**Your instructions**
Take the data below. Output it exactly from its first line through the line containing "const glass = paint('window".

Stored data:
════════════════════

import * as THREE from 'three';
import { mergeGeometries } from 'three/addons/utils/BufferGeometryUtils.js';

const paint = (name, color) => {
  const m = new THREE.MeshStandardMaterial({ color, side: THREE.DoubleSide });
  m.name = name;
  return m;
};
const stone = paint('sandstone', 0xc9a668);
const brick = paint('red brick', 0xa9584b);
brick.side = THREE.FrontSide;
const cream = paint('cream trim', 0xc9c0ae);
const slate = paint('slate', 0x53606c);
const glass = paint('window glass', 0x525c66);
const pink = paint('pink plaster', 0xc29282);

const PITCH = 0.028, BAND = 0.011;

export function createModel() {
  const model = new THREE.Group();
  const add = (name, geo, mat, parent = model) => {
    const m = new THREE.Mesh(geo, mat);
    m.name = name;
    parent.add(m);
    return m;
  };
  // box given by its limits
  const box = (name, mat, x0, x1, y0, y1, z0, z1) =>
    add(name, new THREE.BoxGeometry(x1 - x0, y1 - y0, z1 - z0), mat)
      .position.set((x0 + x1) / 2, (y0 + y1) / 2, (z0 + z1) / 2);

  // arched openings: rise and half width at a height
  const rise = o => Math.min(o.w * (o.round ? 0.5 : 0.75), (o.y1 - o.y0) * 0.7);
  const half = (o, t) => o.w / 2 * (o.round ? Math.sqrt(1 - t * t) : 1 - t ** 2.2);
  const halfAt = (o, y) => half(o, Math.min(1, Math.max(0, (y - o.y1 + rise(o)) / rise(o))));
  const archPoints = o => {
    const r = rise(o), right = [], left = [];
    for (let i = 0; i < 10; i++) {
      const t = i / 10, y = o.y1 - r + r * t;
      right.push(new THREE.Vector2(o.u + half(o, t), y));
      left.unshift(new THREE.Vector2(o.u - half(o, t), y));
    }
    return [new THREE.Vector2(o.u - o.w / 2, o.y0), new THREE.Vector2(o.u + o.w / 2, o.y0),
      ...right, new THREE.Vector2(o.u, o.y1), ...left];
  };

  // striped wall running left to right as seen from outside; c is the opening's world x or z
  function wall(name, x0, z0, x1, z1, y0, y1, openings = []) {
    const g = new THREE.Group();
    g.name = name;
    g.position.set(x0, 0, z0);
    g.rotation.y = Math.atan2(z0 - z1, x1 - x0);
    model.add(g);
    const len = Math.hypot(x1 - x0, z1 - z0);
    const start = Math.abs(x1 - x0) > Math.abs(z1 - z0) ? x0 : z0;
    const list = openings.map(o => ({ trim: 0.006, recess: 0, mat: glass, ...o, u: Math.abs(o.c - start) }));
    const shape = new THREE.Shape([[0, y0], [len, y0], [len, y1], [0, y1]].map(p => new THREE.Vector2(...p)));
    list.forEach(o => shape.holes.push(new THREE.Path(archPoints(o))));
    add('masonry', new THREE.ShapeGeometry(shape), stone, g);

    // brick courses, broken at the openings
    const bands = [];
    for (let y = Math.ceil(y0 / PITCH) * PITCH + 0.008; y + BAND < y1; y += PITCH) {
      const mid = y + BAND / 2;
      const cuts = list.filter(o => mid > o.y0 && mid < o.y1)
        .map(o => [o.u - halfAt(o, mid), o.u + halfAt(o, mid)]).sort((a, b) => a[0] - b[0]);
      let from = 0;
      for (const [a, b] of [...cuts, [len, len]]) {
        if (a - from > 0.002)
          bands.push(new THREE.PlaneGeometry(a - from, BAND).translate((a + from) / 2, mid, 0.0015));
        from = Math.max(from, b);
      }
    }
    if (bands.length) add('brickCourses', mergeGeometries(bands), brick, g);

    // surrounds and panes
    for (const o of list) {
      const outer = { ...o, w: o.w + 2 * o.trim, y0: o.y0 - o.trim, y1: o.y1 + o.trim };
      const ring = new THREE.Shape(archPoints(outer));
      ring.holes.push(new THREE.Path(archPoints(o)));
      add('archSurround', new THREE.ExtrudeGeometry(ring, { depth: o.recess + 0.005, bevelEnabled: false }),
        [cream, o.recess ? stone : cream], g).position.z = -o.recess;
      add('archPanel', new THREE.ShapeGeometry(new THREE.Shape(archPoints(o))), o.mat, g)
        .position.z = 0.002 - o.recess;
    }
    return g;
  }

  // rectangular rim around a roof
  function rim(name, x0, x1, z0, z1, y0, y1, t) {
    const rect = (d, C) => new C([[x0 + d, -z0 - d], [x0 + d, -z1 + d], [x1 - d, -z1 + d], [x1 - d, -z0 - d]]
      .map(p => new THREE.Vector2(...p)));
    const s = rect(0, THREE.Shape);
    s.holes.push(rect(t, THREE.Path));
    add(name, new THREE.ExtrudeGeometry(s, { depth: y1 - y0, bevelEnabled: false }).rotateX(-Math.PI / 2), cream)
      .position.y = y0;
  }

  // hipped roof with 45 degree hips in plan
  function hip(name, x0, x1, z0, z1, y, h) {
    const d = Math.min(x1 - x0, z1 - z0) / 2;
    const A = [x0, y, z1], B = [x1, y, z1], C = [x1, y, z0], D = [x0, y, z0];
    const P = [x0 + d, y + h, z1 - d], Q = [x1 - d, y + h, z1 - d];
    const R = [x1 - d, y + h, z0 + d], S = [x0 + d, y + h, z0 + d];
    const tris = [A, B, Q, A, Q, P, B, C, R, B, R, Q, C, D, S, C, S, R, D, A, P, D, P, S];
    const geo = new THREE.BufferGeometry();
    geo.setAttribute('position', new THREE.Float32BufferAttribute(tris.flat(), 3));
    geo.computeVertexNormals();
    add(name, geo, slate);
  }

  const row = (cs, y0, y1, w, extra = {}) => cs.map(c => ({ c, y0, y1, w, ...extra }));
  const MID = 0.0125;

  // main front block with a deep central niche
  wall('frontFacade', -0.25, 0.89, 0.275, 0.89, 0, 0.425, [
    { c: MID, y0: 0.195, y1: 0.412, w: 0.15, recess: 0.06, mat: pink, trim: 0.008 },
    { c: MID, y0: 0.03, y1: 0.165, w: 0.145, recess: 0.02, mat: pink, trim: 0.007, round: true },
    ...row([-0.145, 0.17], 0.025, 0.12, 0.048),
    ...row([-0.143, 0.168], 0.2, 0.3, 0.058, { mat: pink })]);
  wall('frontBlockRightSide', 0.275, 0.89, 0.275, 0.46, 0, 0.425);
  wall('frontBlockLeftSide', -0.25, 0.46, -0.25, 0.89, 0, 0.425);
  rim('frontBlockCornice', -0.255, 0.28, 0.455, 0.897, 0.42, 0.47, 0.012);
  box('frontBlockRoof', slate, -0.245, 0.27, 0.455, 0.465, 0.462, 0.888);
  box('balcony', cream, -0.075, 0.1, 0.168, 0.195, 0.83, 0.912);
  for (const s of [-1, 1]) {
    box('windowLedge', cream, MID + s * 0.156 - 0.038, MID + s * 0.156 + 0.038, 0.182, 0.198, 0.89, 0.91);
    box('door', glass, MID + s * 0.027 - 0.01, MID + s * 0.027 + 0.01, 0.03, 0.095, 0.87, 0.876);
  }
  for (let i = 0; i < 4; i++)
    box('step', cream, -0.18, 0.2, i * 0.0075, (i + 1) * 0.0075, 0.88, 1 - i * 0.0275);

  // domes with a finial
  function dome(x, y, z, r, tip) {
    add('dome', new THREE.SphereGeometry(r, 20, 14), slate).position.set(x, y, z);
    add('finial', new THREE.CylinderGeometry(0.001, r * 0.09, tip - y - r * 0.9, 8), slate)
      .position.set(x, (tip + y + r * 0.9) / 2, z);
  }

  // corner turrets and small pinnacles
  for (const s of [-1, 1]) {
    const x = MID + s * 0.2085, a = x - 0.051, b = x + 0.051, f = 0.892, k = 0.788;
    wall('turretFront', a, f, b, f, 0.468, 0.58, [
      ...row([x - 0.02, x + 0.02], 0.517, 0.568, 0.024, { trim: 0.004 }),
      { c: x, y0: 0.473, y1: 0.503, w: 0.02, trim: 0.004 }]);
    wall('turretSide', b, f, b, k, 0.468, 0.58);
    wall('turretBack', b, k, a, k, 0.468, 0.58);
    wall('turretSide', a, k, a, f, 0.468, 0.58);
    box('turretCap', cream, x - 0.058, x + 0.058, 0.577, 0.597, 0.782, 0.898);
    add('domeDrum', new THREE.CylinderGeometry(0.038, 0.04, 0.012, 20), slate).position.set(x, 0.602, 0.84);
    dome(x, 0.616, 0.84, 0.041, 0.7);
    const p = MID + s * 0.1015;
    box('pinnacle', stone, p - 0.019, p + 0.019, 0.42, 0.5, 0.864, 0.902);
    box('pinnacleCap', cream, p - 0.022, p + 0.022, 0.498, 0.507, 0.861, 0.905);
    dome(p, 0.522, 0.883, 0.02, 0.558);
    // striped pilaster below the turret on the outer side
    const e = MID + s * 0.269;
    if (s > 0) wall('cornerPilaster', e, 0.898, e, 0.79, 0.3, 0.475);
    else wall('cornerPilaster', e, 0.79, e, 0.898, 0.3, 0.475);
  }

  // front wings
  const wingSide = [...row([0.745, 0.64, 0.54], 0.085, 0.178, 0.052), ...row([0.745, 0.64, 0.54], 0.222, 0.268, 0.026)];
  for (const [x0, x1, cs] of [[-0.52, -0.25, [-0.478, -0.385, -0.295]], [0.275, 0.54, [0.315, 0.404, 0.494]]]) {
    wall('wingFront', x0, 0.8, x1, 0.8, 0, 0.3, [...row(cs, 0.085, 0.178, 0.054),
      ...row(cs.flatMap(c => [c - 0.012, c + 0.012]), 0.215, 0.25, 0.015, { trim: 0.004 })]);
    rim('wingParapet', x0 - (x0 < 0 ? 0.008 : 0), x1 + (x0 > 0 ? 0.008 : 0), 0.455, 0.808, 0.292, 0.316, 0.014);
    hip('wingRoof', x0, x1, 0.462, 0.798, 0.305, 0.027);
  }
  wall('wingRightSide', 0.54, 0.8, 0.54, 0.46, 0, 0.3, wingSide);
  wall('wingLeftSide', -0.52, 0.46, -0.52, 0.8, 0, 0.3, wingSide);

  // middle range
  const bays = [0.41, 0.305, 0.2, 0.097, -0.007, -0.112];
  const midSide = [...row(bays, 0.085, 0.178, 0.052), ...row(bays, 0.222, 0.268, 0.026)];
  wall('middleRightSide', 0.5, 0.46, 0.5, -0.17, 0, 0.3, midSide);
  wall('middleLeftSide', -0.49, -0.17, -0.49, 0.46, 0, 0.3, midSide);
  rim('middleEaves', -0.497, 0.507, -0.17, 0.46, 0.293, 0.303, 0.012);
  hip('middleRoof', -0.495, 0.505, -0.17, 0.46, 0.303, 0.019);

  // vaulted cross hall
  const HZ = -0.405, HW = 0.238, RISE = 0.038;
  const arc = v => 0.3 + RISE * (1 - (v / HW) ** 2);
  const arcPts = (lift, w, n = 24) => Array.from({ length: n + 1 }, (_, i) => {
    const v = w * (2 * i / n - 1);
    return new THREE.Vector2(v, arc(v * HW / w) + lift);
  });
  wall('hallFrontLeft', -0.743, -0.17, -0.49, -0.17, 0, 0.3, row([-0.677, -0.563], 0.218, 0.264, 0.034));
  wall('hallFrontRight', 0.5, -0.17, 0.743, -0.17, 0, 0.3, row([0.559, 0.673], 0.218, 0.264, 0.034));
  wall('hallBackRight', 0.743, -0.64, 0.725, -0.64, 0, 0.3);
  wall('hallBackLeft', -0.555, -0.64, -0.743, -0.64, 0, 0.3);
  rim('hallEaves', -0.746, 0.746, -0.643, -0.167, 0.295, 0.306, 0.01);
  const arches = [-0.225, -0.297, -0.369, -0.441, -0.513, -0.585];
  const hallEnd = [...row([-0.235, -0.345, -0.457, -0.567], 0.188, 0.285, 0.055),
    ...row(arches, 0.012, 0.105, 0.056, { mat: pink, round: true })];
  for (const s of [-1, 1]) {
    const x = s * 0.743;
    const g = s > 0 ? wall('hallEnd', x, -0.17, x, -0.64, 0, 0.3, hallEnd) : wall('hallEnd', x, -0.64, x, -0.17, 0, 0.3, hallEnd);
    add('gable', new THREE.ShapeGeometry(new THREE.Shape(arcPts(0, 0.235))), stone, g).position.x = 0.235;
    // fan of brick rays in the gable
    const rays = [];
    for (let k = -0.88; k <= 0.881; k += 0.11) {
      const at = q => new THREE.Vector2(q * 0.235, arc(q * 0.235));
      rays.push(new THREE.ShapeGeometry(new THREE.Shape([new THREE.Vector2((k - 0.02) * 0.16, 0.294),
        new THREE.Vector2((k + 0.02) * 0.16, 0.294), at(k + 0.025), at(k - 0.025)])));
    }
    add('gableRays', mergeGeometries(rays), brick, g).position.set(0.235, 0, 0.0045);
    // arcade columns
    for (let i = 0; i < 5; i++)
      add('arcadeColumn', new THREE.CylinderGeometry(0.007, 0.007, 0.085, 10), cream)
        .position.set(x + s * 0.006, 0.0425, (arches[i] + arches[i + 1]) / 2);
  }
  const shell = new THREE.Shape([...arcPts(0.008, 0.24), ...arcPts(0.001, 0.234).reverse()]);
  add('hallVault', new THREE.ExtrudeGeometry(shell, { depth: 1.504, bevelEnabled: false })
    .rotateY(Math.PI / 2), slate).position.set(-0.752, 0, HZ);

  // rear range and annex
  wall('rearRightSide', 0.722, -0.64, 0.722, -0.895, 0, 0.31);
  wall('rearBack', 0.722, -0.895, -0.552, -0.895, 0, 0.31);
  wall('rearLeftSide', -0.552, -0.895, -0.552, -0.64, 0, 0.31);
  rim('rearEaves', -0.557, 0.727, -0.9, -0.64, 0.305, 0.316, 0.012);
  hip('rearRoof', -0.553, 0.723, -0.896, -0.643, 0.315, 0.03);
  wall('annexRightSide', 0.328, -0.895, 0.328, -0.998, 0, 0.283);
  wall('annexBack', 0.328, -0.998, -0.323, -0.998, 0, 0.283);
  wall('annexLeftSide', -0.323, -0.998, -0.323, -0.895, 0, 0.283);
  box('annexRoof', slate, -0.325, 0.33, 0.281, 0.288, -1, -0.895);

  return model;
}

════════════════════

**Solution for this exercise**
import * as THREE from 'three';
import { mergeGeometries } from 'three/addons/utils/BufferGeometryUtils.js';

const paint = (name, color) => {
  const m = new THREE.MeshStandardMaterial({ color, side: THREE.DoubleSide });
  m.name = name;
  return m;
};
const stone = paint('sandstone', 0xc9a668);
const brick = paint('red brick', 0xa9584b);
brick.side = THREE.FrontSide;
const cream = paint('cream trim', 0xc9c0ae);
const slate = paint('slate', 0x53606c);
const glass = paint('window glass', 0x525c66);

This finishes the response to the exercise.